Range to output from the entries below: the line containing "u_segments=24, v_segments=16, radius=r)" through the line containing "m.solver = 'EXACT'". Set it down exactly, ends included, nothing else.
Provided records Start Marker
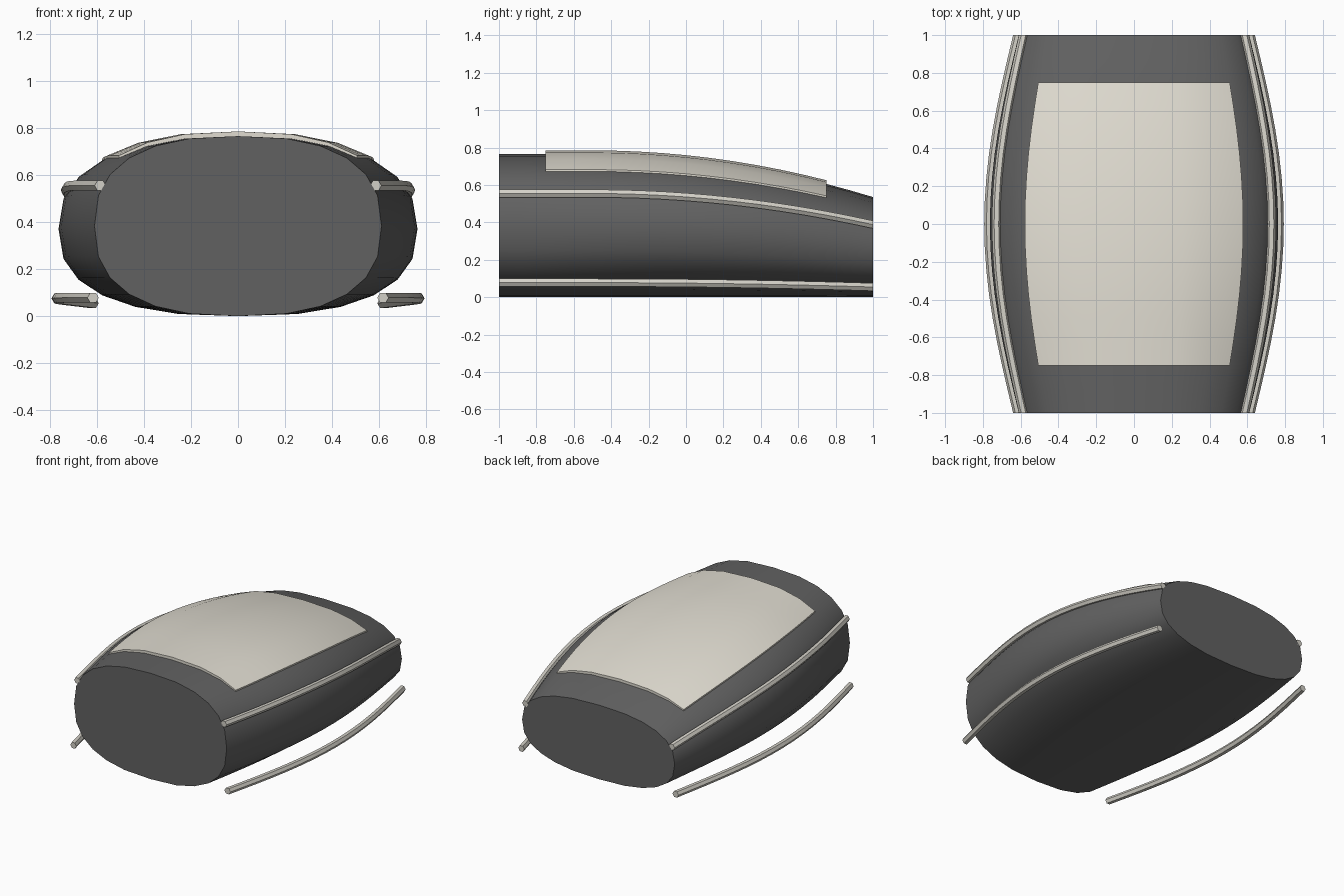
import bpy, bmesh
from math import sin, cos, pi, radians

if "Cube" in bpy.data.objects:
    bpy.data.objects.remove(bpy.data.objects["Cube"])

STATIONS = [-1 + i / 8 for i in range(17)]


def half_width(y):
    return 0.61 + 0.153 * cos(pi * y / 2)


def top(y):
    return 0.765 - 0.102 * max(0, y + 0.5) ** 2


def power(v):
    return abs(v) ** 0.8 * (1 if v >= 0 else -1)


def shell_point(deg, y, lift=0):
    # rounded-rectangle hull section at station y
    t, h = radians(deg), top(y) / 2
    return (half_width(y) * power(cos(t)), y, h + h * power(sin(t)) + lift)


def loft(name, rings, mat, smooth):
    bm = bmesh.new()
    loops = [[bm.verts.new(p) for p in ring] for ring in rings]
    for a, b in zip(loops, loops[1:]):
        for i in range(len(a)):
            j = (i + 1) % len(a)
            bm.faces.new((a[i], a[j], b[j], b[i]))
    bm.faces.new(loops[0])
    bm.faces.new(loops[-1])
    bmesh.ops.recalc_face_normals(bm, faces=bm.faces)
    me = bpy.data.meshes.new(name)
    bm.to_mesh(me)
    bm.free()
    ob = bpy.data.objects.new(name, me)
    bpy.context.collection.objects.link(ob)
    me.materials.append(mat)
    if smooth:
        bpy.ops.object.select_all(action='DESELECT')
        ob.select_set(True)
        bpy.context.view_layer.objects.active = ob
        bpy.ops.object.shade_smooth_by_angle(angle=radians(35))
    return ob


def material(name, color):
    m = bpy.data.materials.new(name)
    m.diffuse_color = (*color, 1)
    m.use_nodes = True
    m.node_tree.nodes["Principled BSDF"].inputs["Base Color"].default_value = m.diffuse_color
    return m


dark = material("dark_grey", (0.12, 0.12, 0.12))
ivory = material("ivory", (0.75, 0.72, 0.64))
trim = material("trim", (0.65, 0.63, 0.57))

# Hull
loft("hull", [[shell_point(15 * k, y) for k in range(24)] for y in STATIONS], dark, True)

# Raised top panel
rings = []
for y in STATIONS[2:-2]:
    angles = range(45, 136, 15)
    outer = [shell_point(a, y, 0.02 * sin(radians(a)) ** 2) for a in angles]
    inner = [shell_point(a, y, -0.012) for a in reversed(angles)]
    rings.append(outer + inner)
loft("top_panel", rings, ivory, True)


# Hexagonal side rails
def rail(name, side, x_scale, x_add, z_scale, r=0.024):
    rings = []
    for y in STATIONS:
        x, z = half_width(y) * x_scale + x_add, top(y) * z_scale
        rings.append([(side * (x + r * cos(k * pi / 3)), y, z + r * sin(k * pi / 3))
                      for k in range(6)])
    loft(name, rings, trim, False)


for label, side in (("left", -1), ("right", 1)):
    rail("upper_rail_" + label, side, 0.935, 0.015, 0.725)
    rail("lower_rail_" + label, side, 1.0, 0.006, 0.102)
Provided records End Marker
Provided records Start Marker
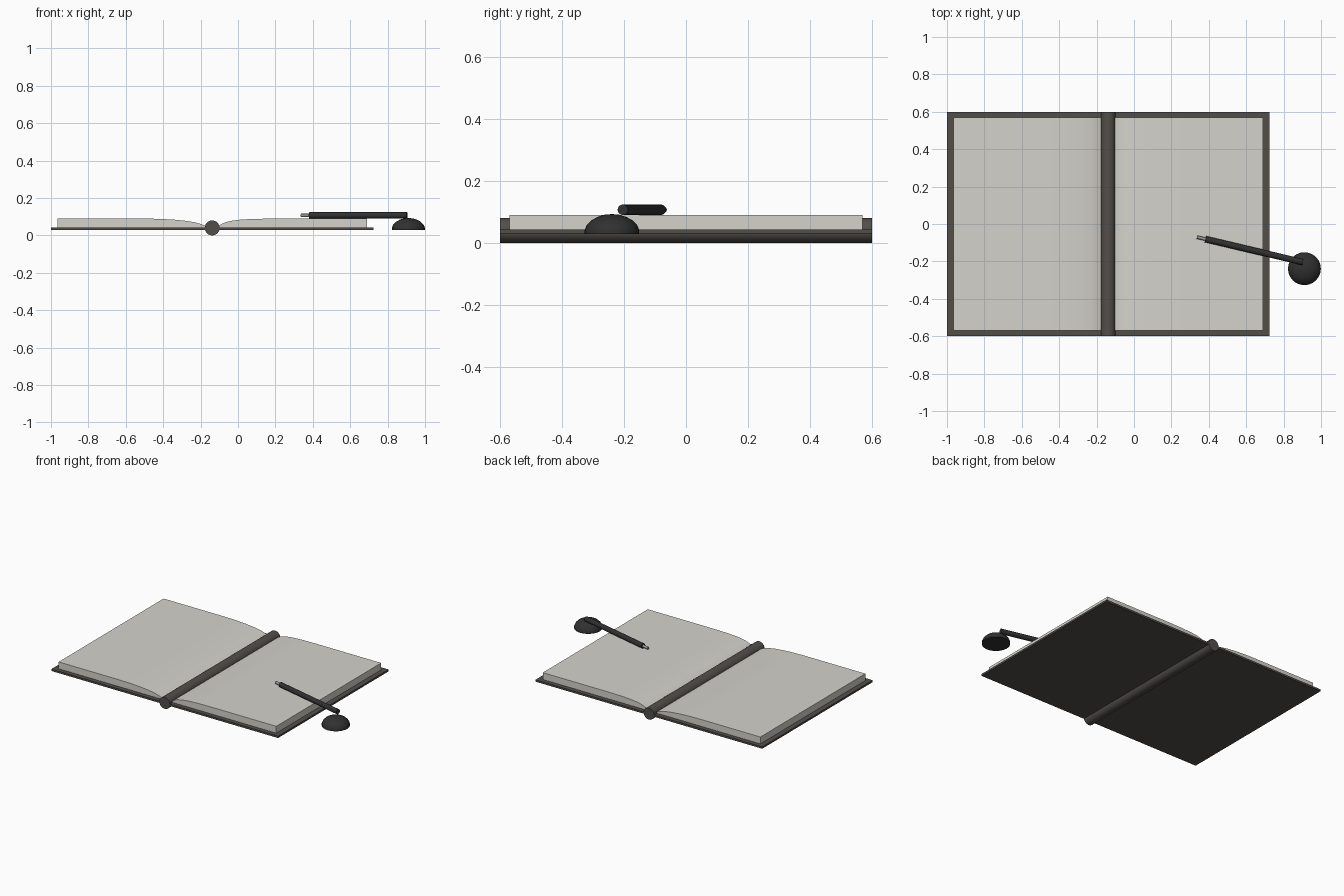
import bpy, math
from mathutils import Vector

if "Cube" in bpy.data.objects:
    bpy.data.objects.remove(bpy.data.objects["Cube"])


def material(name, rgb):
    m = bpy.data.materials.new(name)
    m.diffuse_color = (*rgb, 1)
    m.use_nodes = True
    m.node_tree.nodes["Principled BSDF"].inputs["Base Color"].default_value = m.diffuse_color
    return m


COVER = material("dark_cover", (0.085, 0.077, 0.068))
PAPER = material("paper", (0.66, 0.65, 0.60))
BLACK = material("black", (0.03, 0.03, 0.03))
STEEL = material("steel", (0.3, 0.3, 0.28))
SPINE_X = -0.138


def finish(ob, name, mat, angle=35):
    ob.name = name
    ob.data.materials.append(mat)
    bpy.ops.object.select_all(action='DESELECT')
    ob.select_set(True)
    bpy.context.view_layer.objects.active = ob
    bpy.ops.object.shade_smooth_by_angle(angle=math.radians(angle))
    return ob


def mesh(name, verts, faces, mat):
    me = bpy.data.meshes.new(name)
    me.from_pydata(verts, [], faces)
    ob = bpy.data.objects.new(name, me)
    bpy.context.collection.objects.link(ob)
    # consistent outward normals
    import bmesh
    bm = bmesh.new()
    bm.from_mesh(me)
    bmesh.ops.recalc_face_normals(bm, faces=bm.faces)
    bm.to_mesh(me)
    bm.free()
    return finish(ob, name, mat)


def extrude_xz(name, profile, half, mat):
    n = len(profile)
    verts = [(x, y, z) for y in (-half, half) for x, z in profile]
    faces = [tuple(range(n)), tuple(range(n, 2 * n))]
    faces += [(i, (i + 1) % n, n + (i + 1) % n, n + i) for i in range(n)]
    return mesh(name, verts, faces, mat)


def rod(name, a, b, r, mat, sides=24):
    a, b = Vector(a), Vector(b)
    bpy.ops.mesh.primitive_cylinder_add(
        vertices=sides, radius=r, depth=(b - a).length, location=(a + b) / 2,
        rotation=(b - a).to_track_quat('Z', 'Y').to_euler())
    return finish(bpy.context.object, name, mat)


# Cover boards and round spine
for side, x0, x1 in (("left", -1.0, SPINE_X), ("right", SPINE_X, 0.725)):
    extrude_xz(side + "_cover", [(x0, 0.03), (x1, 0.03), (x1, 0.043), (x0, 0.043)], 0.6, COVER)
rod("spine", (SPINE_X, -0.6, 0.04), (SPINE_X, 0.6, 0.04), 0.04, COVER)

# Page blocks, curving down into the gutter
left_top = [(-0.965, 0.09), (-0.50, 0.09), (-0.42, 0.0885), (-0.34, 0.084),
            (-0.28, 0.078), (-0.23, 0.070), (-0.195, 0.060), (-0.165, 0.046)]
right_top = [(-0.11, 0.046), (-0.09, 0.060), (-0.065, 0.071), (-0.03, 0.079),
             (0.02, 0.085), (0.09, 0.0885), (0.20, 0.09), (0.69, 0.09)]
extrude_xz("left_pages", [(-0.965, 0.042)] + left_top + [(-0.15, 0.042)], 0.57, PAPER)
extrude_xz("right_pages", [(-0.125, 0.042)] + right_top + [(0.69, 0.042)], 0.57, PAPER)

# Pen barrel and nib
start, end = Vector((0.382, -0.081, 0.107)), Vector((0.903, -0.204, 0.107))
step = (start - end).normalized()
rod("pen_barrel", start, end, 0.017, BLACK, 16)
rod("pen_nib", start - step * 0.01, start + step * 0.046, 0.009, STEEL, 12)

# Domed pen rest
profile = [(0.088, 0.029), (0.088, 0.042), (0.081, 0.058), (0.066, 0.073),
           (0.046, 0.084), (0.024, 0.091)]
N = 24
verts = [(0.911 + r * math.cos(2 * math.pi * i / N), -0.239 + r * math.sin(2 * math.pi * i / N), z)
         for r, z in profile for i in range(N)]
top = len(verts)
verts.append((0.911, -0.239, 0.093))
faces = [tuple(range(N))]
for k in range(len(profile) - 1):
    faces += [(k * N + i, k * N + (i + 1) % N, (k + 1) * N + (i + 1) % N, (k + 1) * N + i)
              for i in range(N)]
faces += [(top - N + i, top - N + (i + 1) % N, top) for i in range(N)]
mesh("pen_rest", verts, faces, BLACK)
Provided records End Marker
Provided records Start Marker
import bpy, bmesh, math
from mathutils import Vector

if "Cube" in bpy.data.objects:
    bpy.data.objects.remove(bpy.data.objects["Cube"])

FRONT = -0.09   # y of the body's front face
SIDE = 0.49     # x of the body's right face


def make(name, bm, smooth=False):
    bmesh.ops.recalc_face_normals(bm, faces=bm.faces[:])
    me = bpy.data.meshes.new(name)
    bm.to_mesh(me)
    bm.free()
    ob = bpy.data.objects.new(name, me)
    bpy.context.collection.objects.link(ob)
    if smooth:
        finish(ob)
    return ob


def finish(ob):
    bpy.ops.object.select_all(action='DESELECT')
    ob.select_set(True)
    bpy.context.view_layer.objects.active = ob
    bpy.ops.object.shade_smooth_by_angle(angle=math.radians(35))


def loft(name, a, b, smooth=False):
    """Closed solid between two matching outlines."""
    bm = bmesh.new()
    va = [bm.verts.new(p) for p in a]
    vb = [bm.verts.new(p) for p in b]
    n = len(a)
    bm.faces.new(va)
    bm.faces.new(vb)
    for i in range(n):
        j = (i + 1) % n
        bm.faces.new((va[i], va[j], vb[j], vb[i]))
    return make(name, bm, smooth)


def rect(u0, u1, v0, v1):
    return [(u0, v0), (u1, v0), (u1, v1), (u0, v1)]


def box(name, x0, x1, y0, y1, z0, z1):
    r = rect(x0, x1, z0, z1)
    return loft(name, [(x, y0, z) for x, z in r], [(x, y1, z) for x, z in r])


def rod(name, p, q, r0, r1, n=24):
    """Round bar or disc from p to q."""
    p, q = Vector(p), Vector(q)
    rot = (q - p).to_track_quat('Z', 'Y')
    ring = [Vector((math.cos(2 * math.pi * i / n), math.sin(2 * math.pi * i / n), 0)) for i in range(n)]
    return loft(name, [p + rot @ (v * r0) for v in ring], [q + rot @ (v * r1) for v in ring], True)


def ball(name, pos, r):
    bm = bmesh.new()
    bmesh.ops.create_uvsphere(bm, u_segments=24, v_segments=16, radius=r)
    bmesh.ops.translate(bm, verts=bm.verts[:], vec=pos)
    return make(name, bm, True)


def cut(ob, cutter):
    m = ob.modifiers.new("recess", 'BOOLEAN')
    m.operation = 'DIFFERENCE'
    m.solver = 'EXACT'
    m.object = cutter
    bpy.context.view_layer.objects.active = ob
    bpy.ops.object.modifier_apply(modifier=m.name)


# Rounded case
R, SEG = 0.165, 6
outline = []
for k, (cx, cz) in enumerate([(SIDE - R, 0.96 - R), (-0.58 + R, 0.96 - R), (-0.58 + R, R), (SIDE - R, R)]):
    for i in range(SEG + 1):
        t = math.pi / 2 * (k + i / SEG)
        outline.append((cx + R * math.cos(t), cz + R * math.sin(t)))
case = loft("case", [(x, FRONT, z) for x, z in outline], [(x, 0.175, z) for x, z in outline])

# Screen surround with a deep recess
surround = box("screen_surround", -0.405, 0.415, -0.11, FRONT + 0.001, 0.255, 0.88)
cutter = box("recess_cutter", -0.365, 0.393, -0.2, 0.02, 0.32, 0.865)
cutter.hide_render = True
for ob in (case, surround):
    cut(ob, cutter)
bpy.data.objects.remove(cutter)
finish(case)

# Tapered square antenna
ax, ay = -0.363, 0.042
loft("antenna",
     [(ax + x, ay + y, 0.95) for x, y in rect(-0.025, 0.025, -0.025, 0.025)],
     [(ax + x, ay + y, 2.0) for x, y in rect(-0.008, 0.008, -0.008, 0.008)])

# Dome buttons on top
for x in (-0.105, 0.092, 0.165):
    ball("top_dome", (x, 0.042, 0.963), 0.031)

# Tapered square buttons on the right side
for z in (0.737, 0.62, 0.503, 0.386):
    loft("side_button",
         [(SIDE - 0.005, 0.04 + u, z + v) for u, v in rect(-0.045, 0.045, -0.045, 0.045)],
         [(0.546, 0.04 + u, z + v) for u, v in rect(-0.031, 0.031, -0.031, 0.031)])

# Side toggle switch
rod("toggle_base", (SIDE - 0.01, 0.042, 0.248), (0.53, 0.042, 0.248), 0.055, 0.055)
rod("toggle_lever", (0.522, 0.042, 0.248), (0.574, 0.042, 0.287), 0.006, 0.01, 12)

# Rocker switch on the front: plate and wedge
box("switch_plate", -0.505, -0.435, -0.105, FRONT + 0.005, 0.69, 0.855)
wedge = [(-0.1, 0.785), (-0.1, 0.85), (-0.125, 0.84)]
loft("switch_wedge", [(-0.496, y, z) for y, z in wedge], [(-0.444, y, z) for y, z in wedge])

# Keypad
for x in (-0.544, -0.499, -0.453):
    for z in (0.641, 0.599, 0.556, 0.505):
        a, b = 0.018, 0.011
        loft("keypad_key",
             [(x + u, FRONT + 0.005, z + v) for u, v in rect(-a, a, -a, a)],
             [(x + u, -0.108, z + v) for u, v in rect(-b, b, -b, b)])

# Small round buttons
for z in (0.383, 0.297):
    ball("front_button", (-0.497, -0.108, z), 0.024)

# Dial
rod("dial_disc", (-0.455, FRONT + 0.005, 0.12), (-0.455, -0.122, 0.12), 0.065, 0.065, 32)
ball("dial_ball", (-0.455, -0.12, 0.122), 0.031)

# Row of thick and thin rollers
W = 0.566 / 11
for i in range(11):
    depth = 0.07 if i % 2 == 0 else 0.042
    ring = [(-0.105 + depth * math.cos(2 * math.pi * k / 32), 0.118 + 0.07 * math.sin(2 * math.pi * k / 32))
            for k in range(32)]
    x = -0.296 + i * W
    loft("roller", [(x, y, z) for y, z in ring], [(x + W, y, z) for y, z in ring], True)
Provided records End Marker
_Expected answer_
    bmesh.ops.create_uvsphere(bm, u_segments=24, v_segments=16, radius=r)
    bmesh.ops.translate(bm, verts=bm.verts[:], vec=pos)
    return make(name, bm, True)


def cut(ob, cutter):
    m = ob.modifiers.new("recess", 'BOOLEAN')
    m.operation = 'DIFFERENCE'
    m.solver = 'EXACT'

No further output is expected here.